(Pictures paired with source code)
* * * *
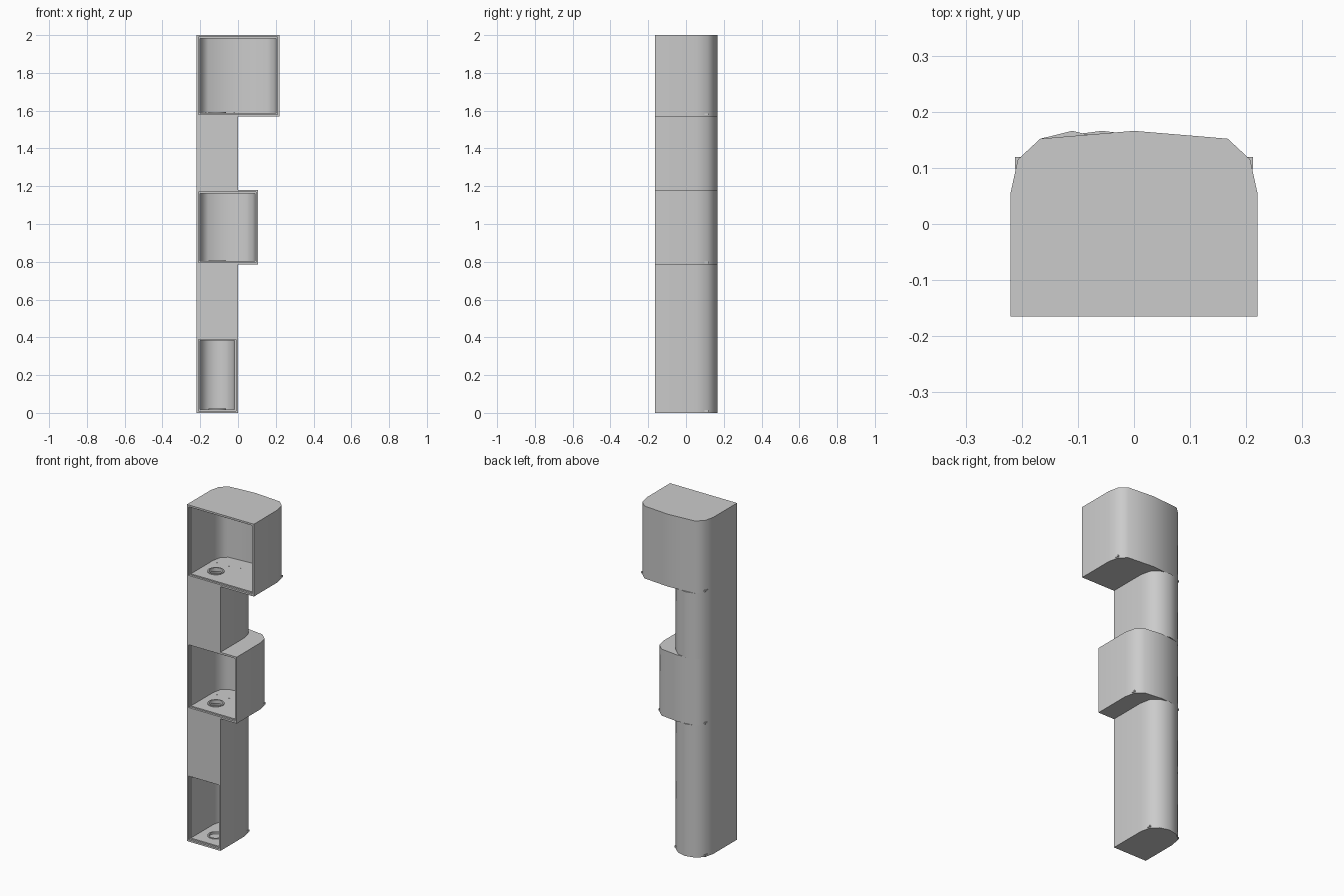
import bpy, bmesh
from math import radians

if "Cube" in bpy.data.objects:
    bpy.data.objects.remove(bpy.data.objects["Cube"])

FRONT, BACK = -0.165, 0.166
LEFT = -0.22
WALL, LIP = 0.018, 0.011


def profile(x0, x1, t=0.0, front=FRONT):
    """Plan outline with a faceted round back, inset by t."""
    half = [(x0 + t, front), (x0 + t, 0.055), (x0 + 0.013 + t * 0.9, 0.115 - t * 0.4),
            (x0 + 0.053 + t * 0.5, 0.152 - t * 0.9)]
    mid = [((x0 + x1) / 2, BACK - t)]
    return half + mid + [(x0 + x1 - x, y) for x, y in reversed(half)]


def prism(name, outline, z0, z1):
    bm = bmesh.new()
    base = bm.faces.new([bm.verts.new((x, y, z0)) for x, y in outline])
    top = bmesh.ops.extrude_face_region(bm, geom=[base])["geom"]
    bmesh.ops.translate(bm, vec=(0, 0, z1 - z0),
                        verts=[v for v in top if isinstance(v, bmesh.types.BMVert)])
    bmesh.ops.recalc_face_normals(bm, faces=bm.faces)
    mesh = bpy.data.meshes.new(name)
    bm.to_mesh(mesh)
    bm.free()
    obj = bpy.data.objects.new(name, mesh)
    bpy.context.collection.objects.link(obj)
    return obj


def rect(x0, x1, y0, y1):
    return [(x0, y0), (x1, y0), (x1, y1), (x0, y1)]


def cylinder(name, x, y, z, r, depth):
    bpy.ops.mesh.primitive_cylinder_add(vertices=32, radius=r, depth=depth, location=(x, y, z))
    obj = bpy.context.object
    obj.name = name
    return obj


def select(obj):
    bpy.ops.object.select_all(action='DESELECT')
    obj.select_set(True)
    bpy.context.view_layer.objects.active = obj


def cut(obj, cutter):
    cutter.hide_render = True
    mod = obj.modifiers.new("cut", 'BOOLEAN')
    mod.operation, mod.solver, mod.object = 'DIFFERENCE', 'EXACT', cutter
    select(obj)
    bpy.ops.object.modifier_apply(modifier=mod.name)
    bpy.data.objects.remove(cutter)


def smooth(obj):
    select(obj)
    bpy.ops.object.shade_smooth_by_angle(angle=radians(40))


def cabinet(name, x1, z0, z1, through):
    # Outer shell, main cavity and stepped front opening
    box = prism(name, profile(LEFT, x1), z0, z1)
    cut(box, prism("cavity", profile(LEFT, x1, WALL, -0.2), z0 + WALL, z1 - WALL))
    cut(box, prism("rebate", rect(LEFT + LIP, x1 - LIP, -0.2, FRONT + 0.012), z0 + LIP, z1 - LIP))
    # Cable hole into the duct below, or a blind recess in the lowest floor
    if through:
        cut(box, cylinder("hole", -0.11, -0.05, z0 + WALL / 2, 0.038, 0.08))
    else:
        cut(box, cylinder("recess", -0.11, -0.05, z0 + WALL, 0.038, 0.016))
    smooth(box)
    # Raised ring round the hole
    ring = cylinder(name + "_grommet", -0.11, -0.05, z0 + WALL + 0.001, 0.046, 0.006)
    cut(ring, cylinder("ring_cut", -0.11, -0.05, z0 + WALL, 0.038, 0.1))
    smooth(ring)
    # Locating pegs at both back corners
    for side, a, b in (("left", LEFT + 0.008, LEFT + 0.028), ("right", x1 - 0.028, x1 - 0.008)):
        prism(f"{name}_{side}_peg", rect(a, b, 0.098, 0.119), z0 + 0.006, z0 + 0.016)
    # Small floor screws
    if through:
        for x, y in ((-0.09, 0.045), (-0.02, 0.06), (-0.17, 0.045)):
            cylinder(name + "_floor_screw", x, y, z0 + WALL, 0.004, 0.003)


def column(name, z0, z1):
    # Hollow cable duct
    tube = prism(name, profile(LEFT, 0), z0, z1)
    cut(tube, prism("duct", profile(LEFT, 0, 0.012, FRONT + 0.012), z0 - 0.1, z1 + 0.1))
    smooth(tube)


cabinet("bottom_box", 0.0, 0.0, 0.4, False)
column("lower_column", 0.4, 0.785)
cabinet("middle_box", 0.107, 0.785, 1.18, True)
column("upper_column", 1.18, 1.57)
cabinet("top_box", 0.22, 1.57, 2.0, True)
* * * *
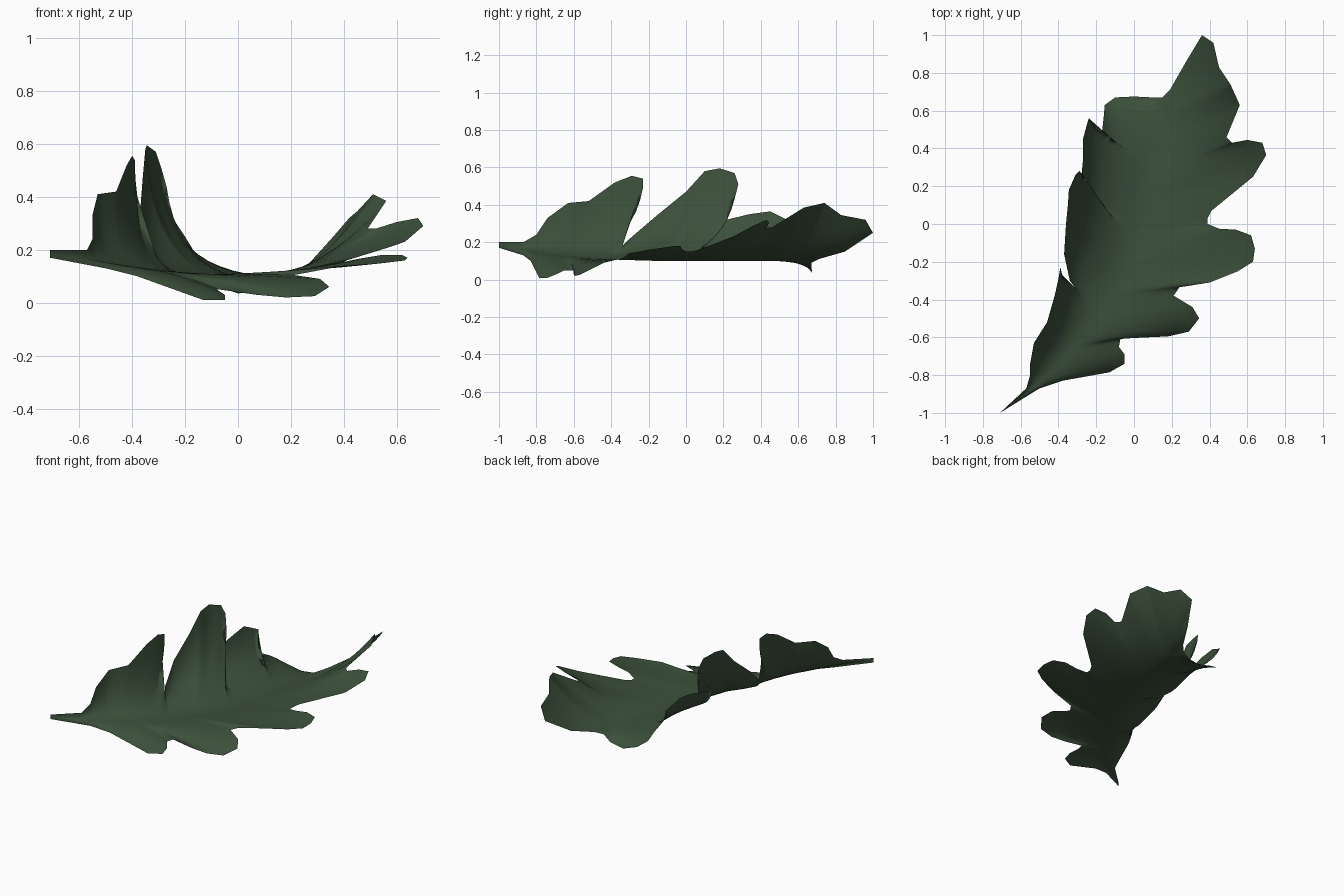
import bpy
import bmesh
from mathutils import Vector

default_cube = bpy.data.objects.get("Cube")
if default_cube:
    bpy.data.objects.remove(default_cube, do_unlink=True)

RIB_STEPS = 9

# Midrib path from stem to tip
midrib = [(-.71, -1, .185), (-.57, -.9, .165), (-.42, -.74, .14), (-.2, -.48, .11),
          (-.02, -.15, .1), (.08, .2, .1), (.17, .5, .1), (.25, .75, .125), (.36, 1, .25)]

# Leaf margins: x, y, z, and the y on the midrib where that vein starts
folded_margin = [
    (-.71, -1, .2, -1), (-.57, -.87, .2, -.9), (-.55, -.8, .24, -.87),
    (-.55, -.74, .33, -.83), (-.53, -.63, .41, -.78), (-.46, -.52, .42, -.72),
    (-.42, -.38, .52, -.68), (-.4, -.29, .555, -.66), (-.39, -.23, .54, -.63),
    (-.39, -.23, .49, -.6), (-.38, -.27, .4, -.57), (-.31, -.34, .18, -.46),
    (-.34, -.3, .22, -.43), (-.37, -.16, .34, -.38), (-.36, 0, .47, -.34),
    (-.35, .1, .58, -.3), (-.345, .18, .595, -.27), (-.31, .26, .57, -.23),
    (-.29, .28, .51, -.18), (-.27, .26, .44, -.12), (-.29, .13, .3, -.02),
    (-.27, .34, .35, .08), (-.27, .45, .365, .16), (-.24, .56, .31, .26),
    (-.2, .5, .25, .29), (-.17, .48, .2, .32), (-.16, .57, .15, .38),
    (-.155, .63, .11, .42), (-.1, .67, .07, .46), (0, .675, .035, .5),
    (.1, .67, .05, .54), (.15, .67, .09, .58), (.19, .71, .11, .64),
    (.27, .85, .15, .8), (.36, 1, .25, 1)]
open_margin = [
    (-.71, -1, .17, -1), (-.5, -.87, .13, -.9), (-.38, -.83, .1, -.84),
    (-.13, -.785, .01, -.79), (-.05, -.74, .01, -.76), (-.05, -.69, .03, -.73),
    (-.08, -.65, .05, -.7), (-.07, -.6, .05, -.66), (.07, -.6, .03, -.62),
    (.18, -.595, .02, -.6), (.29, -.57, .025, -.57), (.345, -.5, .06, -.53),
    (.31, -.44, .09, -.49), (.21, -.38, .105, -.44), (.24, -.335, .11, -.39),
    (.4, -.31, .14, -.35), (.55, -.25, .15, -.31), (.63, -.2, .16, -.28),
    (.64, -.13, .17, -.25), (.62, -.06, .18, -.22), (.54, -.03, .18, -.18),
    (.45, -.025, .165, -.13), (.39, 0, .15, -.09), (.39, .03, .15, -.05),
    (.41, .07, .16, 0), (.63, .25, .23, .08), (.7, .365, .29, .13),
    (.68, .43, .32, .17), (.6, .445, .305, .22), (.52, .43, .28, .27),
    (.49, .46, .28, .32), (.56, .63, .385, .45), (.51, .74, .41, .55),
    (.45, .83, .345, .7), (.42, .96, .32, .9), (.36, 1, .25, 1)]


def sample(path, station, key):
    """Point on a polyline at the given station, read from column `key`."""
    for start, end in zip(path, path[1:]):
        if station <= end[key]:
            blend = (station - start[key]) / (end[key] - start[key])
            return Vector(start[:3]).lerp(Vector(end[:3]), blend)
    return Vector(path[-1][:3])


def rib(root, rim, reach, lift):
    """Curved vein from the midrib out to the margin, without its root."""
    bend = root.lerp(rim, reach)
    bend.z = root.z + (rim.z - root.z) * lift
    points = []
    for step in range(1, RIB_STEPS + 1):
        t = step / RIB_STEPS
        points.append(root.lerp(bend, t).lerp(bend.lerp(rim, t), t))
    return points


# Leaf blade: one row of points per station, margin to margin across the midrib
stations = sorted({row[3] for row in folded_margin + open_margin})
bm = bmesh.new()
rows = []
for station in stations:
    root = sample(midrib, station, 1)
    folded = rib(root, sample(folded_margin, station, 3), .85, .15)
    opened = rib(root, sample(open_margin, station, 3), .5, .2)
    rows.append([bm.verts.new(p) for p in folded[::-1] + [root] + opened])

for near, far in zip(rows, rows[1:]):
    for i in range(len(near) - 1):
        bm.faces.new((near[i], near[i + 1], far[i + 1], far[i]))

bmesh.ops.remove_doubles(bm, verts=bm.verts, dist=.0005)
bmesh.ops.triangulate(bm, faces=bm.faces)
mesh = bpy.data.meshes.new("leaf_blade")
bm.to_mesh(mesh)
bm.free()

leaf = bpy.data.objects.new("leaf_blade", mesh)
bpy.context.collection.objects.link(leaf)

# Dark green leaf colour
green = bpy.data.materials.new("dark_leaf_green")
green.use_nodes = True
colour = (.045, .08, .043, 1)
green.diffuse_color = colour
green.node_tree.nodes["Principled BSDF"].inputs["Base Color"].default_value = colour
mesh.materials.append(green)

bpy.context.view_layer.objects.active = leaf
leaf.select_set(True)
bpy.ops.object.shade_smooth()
* * * *
EXERCISE →
Taking the lines above, repeat exactly those from the line that contains "return Vector(start[:3]).lerp(Vector(end[:3]), blend)" through the line that contains "root = sample(midrib, station, 1)", and both of those lines as well. Include nothing else.

WRITTEN ANSWER →
            return Vector(start[:3]).lerp(Vector(end[:3]), blend)
    return Vector(path[-1][:3])


def rib(root, rim, reach, lift):
    """Curved vein from the midrib out to the margin, without its root."""
    bend = root.lerp(rim, reach)
    bend.z = root.z + (rim.z - root.z) * lift
    points = []
    for step in range(1, RIB_STEPS + 1):
        t = step / RIB_STEPS
        points.append(root.lerp(bend, t).lerp(bend.lerp(rim, t), t))
    return points


# Leaf blade: one row of points per station, margin to margin across the midrib
stations = sorted({row[3] for row in folded_margin + open_margin})
bm = bmesh.new()
rows = []
for station in stations:
    root = sample(midrib, station, 1)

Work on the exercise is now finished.